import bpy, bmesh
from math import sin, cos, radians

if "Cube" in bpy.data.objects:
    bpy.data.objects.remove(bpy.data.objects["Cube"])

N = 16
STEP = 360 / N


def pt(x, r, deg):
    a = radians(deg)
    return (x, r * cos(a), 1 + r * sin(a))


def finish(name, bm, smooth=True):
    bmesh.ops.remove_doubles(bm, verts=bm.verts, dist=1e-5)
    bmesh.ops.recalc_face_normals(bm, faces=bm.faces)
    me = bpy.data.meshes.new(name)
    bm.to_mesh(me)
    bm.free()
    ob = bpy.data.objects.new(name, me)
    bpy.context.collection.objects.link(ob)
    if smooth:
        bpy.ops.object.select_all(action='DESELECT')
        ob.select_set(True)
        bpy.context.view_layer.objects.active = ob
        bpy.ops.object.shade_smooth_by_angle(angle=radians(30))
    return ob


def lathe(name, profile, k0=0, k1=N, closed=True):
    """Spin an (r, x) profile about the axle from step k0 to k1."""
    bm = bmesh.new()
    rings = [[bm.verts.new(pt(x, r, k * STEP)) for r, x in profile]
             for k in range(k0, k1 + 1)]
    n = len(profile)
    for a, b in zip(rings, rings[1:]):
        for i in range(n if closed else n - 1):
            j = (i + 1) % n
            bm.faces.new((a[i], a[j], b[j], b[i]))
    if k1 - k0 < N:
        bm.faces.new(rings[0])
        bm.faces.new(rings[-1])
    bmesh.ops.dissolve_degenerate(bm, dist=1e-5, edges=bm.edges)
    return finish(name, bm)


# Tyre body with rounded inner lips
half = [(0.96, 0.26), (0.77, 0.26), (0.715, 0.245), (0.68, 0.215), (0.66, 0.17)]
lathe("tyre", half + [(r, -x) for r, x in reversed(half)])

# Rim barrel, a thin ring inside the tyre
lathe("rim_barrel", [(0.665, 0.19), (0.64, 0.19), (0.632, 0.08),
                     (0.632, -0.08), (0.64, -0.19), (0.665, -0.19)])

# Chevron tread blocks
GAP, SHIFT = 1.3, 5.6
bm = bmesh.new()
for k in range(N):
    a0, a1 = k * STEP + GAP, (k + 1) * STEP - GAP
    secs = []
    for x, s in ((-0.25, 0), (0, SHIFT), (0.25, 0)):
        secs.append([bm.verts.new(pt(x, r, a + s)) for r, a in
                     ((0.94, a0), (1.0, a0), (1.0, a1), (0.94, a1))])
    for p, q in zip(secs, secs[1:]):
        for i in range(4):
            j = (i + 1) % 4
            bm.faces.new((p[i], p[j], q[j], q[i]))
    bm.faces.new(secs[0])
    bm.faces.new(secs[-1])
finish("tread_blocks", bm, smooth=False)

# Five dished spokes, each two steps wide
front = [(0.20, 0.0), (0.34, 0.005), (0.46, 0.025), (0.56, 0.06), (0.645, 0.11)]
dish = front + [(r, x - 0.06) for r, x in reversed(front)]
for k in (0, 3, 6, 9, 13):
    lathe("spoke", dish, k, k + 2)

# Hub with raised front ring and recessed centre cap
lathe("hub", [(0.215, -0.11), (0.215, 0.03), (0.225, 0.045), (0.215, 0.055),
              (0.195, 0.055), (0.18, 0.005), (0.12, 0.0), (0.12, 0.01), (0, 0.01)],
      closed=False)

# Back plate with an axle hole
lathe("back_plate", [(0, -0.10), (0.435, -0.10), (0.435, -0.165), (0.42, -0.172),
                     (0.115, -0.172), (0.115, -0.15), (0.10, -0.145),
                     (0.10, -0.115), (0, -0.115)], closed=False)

* _Your assignment_:
Look above and return each line of the records exactly, from the very first through the line with "ob.select_set(True)", both included.

* _Solution for this task_:
import bpy, bmesh
from math import sin, cos, radians

if "Cube" in bpy.data.objects:
    bpy.data.objects.remove(bpy.data.objects["Cube"])

N = 16
STEP = 360 / N


def pt(x, r, deg):
    a = radians(deg)
    return (x, r * cos(a), 1 + r * sin(a))


def finish(name, bm, smooth=True):
    bmesh.ops.remove_doubles(bm, verts=bm.verts, dist=1e-5)
    bmesh.ops.recalc_face_normals(bm, faces=bm.faces)
    me = bpy.data.meshes.new(name)
    bm.to_mesh(me)
    bm.free()
    ob = bpy.data.objects.new(name, me)
    bpy.context.collection.objects.link(ob)
    if smooth:
        bpy.ops.object.select_all(action='DESELECT')
        ob.select_set(True)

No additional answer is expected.